"Potty training is an important milestone for toddlers, and it's also an opportunity for parents to work together with their children," the actress noted. "However, not all families have access to the right potty training tools to get started and stick with it. That's why I am excited to accept a donation of 500,000 Pull-Ups Training Pants to Baby2Baby families in need."
At Baby2Baby and Pull-Ups event in Los Angeles, Pompeo chatted with us about her philanthropic work, what works when it comes to potty training in her own home, and raising her three kids—Stella, 7, Sienna, 3, and Eli, 8 months.
Q: What inspired you to get involved with Baby2Baby?
A: I supported Kelly [Sawyer Patricof] since the day I met her. Kelly and Norah [Weinstein] both, the work that they do [as co-presidents of Baby2Baby] here is so important, so how could you not support them? And this event, Huggies is involved also, and I've worked for them separately, so they're two companies I really love. Anytime they're willing to donate this many diapers and help these families, I'm happy to show up!
Q: Is there a particular highlight of your work with Baby2Baby and Huggies that stands out to you?
A: When you hear the statistics about how many families are in need of something as simple as a diaper, then that really hits home and tears at your heart. Diapers are super-expensive, and you need a lot of them. It's incredible that Huggies is involved and donates such a volume. After Katrina, I worked with Huggies, and they [donated] diapers, so Huggies has stepped up so many times and given diapers.
Q: What was something that really surprised you the most while you were potty-training your kids?
A: I think stickers really work. It was a method that really worked for me. We're not quite there with Eli yet, but certainly with Sienna, that's what we do. I think when I'm not around, my husband [Chris Ivery] offers lollipops, which kind of gets me in trouble! But I don't know anything about the lollipops, I only know about the stickers...
Q: How has your eldest Stella been as a big sister to your younger two? Has she helped you with potty-training?
A: She's super-helpful. Her little sister is a handful, so she's amazing! I mean, I'm very lucky I have a lot of great people who help me, and I have help from wherever I can get it!
Q: This cause is about people supporting parents — and particularly, moms helping other moms. Unfortunately, on the internet, moms sometimes encounter judgment—maybe even shaming. What's your take on that?
A: Kindness just goes so much further. Everybody has their own story, and everybody's situation is different, so no judgment—only kindness.
Q: What is the ultimate takeaway you want people to have about Baby2Baby's work and how they can get involved?
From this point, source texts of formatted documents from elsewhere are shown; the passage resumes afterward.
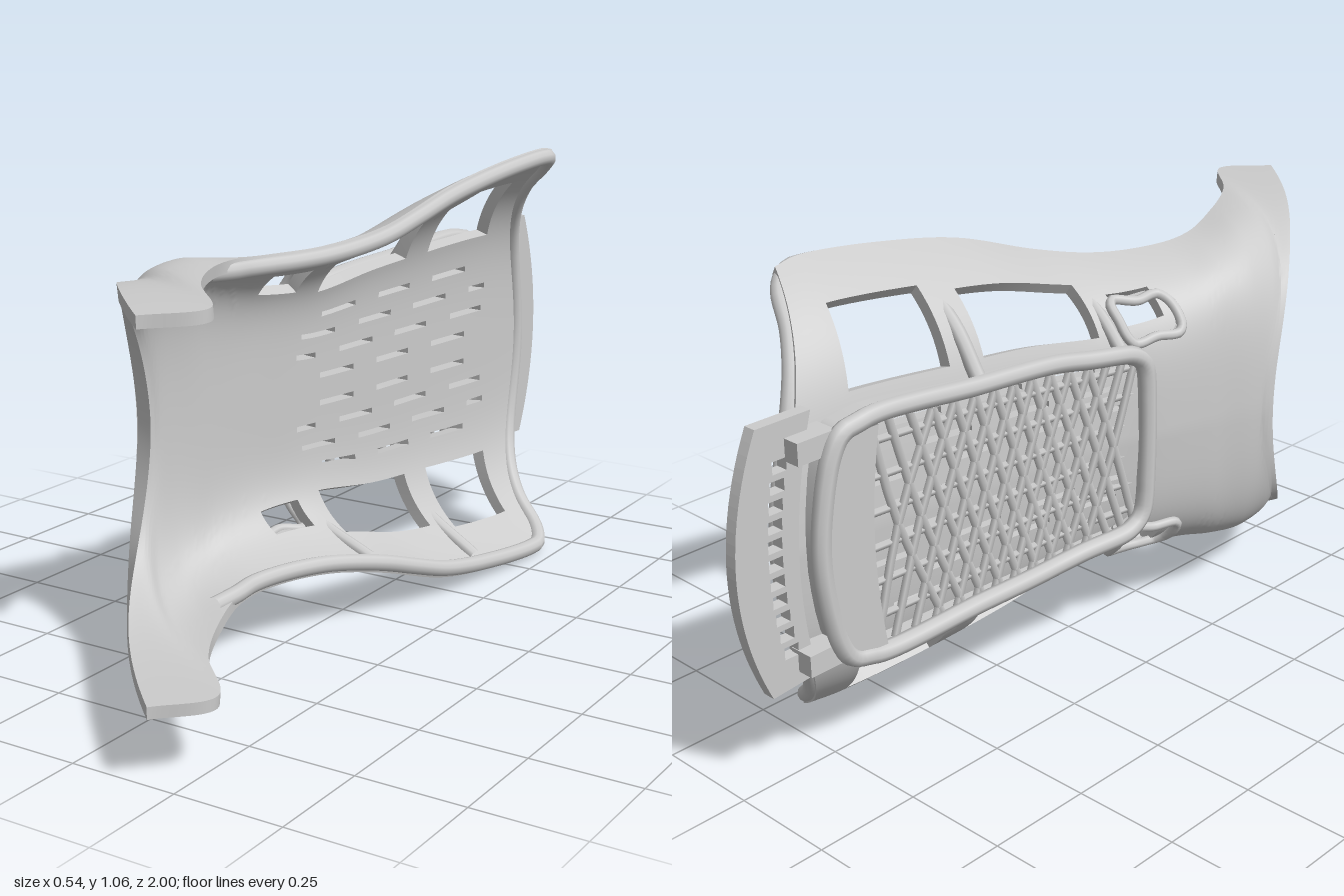
import * as THREE from 'three';
import { mergeGeometries, toCreasedNormals } from 'three/addons/utils/BufferGeometryUtils.js';

const MID = 0.527;            // height of the mirror plane
const SUB = 12, NU = 35;      // grid steps per section and per half width
const V = (x, y, z) => new THREE.Vector3(x, y, z);

// Slanted sections from arm tips to far end: [centre x, centre z, edge x, edge z, half width, U-ness]
const ROWS = [
  [-0.225, 0.44, 0.19, 1.0, 0.367, 1],
  [-0.223, 0.432, 0.27, 0.88, 0.369, 1],
  [-0.215, 0.415, 0.13, 0.72, 0.375, 1],
  [-0.205, 0.37, 0.045, 0.57, 0.373, 1],
  [-0.187, 0.31, -0.005, 0.42, 0.362, 0.85],
  [-0.172, 0.25, 0.005, 0.3, 0.356, 0.6],
  [-0.142, 0.15, 0.06, 0.15, 0.36, 0.35],
  [-0.09, 0, 0.125, 0, 0.39, 0.15],
  [-0.055, -0.2, 0.17, -0.2, 0.455, 0.05],
  [-0.03, -0.42, 0.193, -0.4, 0.49, 0],
  [0, -0.66, 0.21, -0.59, 0.508, 0],
  [0.02, -0.855, 0.207, -0.675, 0.5, 0],
];
const LAST = ROWS.length - 1;
const curveOf = (f) => new THREE.CatmullRomCurve3(ROWS.map(f), false, 'catmullrom', 0.5);
const centreLine = curveOf((r) => V(r[0], r[5], r[1]));
const edgeLine = curveOf((r) => V(r[2], r[4], r[3]));

// Point on the inner surface: r = section number, u = -1..1 across
function surf(r, u) {
  const t = THREE.MathUtils.clamp(r / LAST, 0, 1);
  const c = centreLine.getPoint(t), e = edgeLine.getPoint(t);
  const k = THREE.MathUtils.clamp(c.y, 0, 1), a = Math.min(1, Math.abs(u));
  const across = THREE.MathUtils.lerp(a, 1 - (1 - a) ** 2.6, k);
  return V(c.x + (e.x - c.x) * a ** (4.4 - 1.8 * k), MID + Math.sign(u) * e.y * across,
    c.z + (e.z - c.z) * a ** (1.9 - 0.15 * k));
}
function outerSurf(r, u) {
  const r0 = Math.max(0, r - 0.05), r1 = Math.min(LAST, r + 0.05);
  const u0 = Math.max(-1, u - 0.02), u1 = Math.min(1, u + 0.02);
  const n = surf(r1, u).sub(surf(r0, u)).cross(surf(r, u1).sub(surf(r, u0))).normalize();
  const thick = 0.026 + 0.021 * (1 - Math.abs(u));
  return surf(r, u).addScaledVector(n, -thick);
}

// Openings: three side windows per side and rows of slots in the middle panel
const WINDOWS = [[70, 79, 21, 27], [84, 103, 20, 29], [108, 122, 20, 30]];
function solid(j, i) {
  if (j < 0 || j >= LAST * SUB || i < -NU || i >= NU) return false;
  const b = i < 0 ? -i - 1 : i;
  if (WINDOWS.some(([j0, j1, i0, i1]) => j >= j0 && j < j1 && b >= i0 && b < i1)) return false;
  return !(j >= 81 && j < 122 && b < 17 && b % 4 === 2 && (j + b * 5) % 12 < 7);
}

function shellGeometry() {
  const W = 2 * NU + 1, H = LAST * SUB + 1, pos = [], idx = [];
  for (const f of [surf, outerSurf])
    for (let j = 0; j < H; j++)
      for (let i = -NU; i <= NU; i++) pos.push(...f(j / SUB, i / NU).toArray());
  const quad = (a, b, c, d) => idx.push(a, b, c, a, c, d);
  const O = W * H;
  for (let j = 0; j < H - 1; j++)
    for (let i = -NU; i < NU; i++) {
      if (!solid(j, i)) continue;
      const a = j * W + i + NU, b = a + W, c = b + 1, d = a + 1;
      quad(a, b, c, d);
      quad(d + O, c + O, b + O, a + O);
      // close the shell wherever the neighbour is open
      const sides = [[a, b, j, i - 1], [b, c, j + 1, i], [c, d, j, i + 1], [d, a, j - 1, i]];
      for (const [p, q, nj, ni] of sides) if (!solid(nj, ni)) quad(q, p, p + O, q + O);
    }
  const g = new THREE.BufferGeometry();
  g.setAttribute('position', new THREE.Float32BufferAttribute(pos, 3));
  g.setIndex(idx);
  return toCreasedNormals(g, 0.8);
}

// Point at the depth of the raised frame behind the panel
const onFrame = (r, u, lift = 0) => {
  const p = surf(r, u);
  p.x = -0.14 - 0.075 * p.z - 0.025 * THREE.MathUtils.smoothstep(p.z, -0.2, 0.05) + lift;
  return p;
};
const tube = (pts, radius, n, sides, closed = false) =>
  new THREE.TubeGeometry(new THREE.CatmullRomCurve3(pts, closed), n, radius, sides, closed);

// Strip of quads between two rows of points
function ribbon(pairs) {
  const pos = [], idx = [];
  pairs.forEach(([p, q], i) => {
    pos.push(...p.toArray(), ...q.toArray());
    if (i) idx.push(2 * i - 2, 2 * i - 1, 2 * i + 1, 2 * i - 2, 2 * i + 1, 2 * i);
  });
  const g = new THREE.BufferGeometry();
  g.setAttribute('position', new THREE.Float32BufferAttribute(pos, 3));
  g.setIndex(idx);
  g.computeVertexNormals();
  return g;
}

export function createModel() {
  const group = new THREE.Group();
  const grey = new THREE.MeshStandardMaterial({ color: 0xcccccc });
  const thin = new THREE.MeshStandardMaterial({ color: 0xcccccc, side: THREE.DoubleSide });
  const add = (name, geo, mat = grey) => {
    const m = new THREE.Mesh(geo, mat);
    m.name = name;
    group.add(m);
  };
  // Rounded loop standing off the shell, with a wall joining the two
  const raisedLoop = (name, corners, top, radius, n) => {
    const ring = new THREE.CatmullRomCurve3(corners.map(([r, u]) => V(r, u, 0)), true).getSpacedPoints(n);
    add(name, tube(ring.slice(0, -1).map((p) => top(p.x, p.y)), radius, n * 2, 8, true));
    add(name + 'Wall', ribbon(ring.map((p) =>
      [surf(p.x, p.y).add(V(-0.015, 0, 0)), top(p.x, p.y)])), thin);
  };

  add('shell', shellGeometry());

  // Rounded rim: along one edge, round the far end, back along the other; its ends sink into the shell
  const rim = [];
  for (let r = 3.5; r < LAST - 0.2; r += 0.5) rim.push(surf(r, -1));
  for (let u = -0.96; u <= 0.961; u += 0.12) rim.push(surf(LAST, u));
  for (let r = LAST - 0.5; r >= 3.5; r -= 0.5) rim.push(surf(r, 1));
  rim.forEach((p, i) => { p.x -= i === 0 || i === rim.length - 1 ? 0.035 : 0.008; });
  add('edgeRim', tube(rim, 0.02, 180, 10));

  // Closed frame behind the panel
  const half = [[6.5, 0.2], [6.55, 0.4], [6.8, 0.51], [7.6, 0.53], [9, 0.53], [10.4, 0.53], [10.75, 0.47], [10.8, 0.2]];
  const mirrored = half.map(([r, u]) => [r, -u]).reverse();
  raisedLoop('backFrame', [...half, ...mirrored], onFrame, 0.022, 100);

  // Small raised surround behind each of the small side windows
  for (const s of [-1, 1])
    raisedLoop('windowSurround',
      [[5.75, 0.58], [5.75, 0.79], [6.25, 0.8], [6.7, 0.79], [6.7, 0.58], [6.25, 0.57]].map(([r, u]) => [r, u * s]),
      (r, u) => surf(r, u).add(V(-0.06, 0, 0)), 0.012, 24);

  // Solid crossbar closing the far end of the frame
  const across = Array.from({ length: 21 }, (_, i) => (i / 10 - 1) * 0.5);
  add('frameCrossbar', mergeGeometries([
    ribbon(across.map((u) => [onFrame(10.15, u, -0.01), onFrame(10.78, u, -0.01)])),
    ribbon(across.map((u) => [onFrame(10.15, u, -0.01), surf(10.15, u).add(V(-0.015, 0, 0))])),
  ]), thin);

  // Diagonal lattice inside the frame
  const bars = [];
  for (let r = 6.6; r < 9.4; r += 0.25)
    for (const s of [-1, 1])
      bars.push(tube([-0.52, 0, 0.52].map((u) => onFrame(r + (u + 0.52) * 0.8, u * s, 0.02)), 0.01, 6, 5));
  for (let u = -0.4; u <= 0.41; u += 0.16)
    bars.push(tube([6.55, 7.5, 9, 10.2].map((r) => onFrame(r, u, 0.025)), 0.009, 12, 5));
  add('backLattice', mergeGeometries(bars));

  // Struts from the panel frame to the rim
  const struts = [];
  for (const s of [-1, 1])
    for (const [r, rad] of [[6.85, 0.016], [8.8, 0.018]])
      struts.push(tube([onFrame(r, 0.53 * s, 0.03), surf(r, 0.75 * s).add(V(-0.03, 0, 0)),
        surf(r, 0.97 * s)], rad, 12, 8));
  add('sideStruts', mergeGeometries(struts));

  // Curved end plate with a row of slots
  const plate = new THREE.Shape();
  plate.moveTo(-0.79, MID + 0.305);
  plate.lineTo(-0.93, MID + 0.305);
  plate.quadraticCurveTo(-1.07, MID, -0.93, MID - 0.3);
  plate.lineTo(-0.81, MID - 0.29);
  plate.quadraticCurveTo(-0.88, MID, -0.79, MID + 0.305);
  for (let k = -5; k <= 5; k++) {
    const y = MID + k * 0.042, z = -0.9 + 0.55 * (k * 0.042) ** 2;
    const h = new THREE.Path();
    h.moveTo(z - 0.018, y - 0.014);
    h.lineTo(z + 0.018, y - 0.014);
    h.lineTo(z + 0.018, y + 0.014);
    h.lineTo(z - 0.018, y + 0.014);
    h.closePath();
    plate.holes.push(h);
  }
  const plateGeo = new THREE.ExtrudeGeometry(plate, { depth: 0.03, bevelEnabled: false, curveSegments: 24 });
  plateGeo.rotateY(-Math.PI / 2);
  plateGeo.translate(-0.005, 0, 0);
  add('endPlate', plateGeo);

  // Short brackets holding the end plate to the frame
  for (const s of [-1, 1]) {
    const g = new THREE.BoxGeometry(0.06, 0.05, 0.1);
    g.translate(-0.045, MID + s * 0.24, -0.81);
    add('plateBracket', g);
  }
  return group;
}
A: Anywhere that you can be of service to someone else, no matter how small, makes a difference. I think sometimes people feel like, "I can't do enough," or "I can only do this little bit." Any act of kindness, no matter how small, will always be impactful.